Former Stanford University head sailing coach John Vandemoer received one day in prison for his role in the national college admissions scandal. He will also pay a $10,000 fine and have two years of supervised release with six months of home detention with electronic monitoring. Vandemoer is the first person associated with the scam to receive his sentence.
Vandemoer acknowledged accepting $610,000 in bribes to help two prospective students with no sailing experience get into Stanford as sailing recruits, but instead of pocketing the money, he put those funds into his own program.
Prosecutors claim that Vandemoer still benefited from the kickbacks even if he didn't take a single dime, arguing, "While the defendant did not profit financially from his crimes in a directly measurable way ... his actions nonetheless enhanced his own status within the university, gave him more money to use for the sailing program he implemented, and furthered his career."
US district court judge Rya W. Zobel sympathized with Vandemoer, considering him possibly the "least culpable" of those associated with the scandal.
After Vandemoer pleaded guilty in March, prosecutors recommended Vandemoer receive a sentence of 13 months in prison, as well as a year of supervised release, and a $250,000 fine.
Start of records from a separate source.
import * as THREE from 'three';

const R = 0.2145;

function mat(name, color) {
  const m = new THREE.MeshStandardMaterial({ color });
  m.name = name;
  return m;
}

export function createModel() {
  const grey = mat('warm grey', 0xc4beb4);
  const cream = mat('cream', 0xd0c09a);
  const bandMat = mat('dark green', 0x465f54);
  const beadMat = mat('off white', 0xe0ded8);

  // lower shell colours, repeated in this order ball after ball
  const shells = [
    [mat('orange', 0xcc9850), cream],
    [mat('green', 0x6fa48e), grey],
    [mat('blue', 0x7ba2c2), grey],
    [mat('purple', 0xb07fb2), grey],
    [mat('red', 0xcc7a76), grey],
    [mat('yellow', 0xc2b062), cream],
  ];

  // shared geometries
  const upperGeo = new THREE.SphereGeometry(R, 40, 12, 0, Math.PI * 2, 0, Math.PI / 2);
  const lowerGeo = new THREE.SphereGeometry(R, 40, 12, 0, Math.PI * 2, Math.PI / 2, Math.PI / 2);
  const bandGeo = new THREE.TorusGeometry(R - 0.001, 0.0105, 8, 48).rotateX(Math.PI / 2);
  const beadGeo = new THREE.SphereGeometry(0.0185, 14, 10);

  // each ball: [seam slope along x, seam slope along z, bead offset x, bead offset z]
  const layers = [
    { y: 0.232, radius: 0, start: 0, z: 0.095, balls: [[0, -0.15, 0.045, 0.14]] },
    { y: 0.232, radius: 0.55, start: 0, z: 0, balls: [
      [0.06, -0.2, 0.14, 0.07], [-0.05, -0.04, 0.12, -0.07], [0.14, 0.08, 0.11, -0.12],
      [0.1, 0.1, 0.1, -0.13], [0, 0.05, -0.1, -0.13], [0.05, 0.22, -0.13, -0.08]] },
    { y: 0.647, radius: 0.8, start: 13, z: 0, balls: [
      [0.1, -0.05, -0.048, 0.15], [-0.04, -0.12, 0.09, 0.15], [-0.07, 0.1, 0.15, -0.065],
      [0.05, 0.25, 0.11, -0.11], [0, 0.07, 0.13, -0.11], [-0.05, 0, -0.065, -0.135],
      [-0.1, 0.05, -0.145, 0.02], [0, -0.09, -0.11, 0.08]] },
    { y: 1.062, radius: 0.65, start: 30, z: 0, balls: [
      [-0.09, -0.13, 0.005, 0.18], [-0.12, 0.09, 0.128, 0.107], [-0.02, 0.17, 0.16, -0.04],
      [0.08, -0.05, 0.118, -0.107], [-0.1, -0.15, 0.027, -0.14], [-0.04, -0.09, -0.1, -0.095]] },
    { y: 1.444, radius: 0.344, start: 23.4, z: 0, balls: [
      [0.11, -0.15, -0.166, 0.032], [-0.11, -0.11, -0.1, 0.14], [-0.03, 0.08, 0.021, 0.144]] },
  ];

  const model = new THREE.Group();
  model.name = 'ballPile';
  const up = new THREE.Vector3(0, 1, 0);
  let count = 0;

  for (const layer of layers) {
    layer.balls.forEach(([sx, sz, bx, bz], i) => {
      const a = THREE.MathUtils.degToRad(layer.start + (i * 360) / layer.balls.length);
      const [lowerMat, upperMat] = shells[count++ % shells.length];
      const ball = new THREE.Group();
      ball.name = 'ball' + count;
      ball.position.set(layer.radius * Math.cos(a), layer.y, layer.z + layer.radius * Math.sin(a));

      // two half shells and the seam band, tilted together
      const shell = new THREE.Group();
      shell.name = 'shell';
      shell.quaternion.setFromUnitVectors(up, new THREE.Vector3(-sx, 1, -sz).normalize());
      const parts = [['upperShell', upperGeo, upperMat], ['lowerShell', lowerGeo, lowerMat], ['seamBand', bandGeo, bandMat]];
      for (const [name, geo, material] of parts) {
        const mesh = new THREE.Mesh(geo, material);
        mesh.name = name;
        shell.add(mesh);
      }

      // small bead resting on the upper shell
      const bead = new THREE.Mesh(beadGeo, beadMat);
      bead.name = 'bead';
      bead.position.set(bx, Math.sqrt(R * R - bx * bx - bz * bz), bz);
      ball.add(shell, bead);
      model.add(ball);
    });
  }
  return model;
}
They stressed that a strict sentence was necessary because it would send a message to everyone else charged in the "Operation Varsity Blues" case.
The message didn't come across with Vandemoer's sentence, but that doesn't mean everyone else who pleaded guilty will be getting off so easy.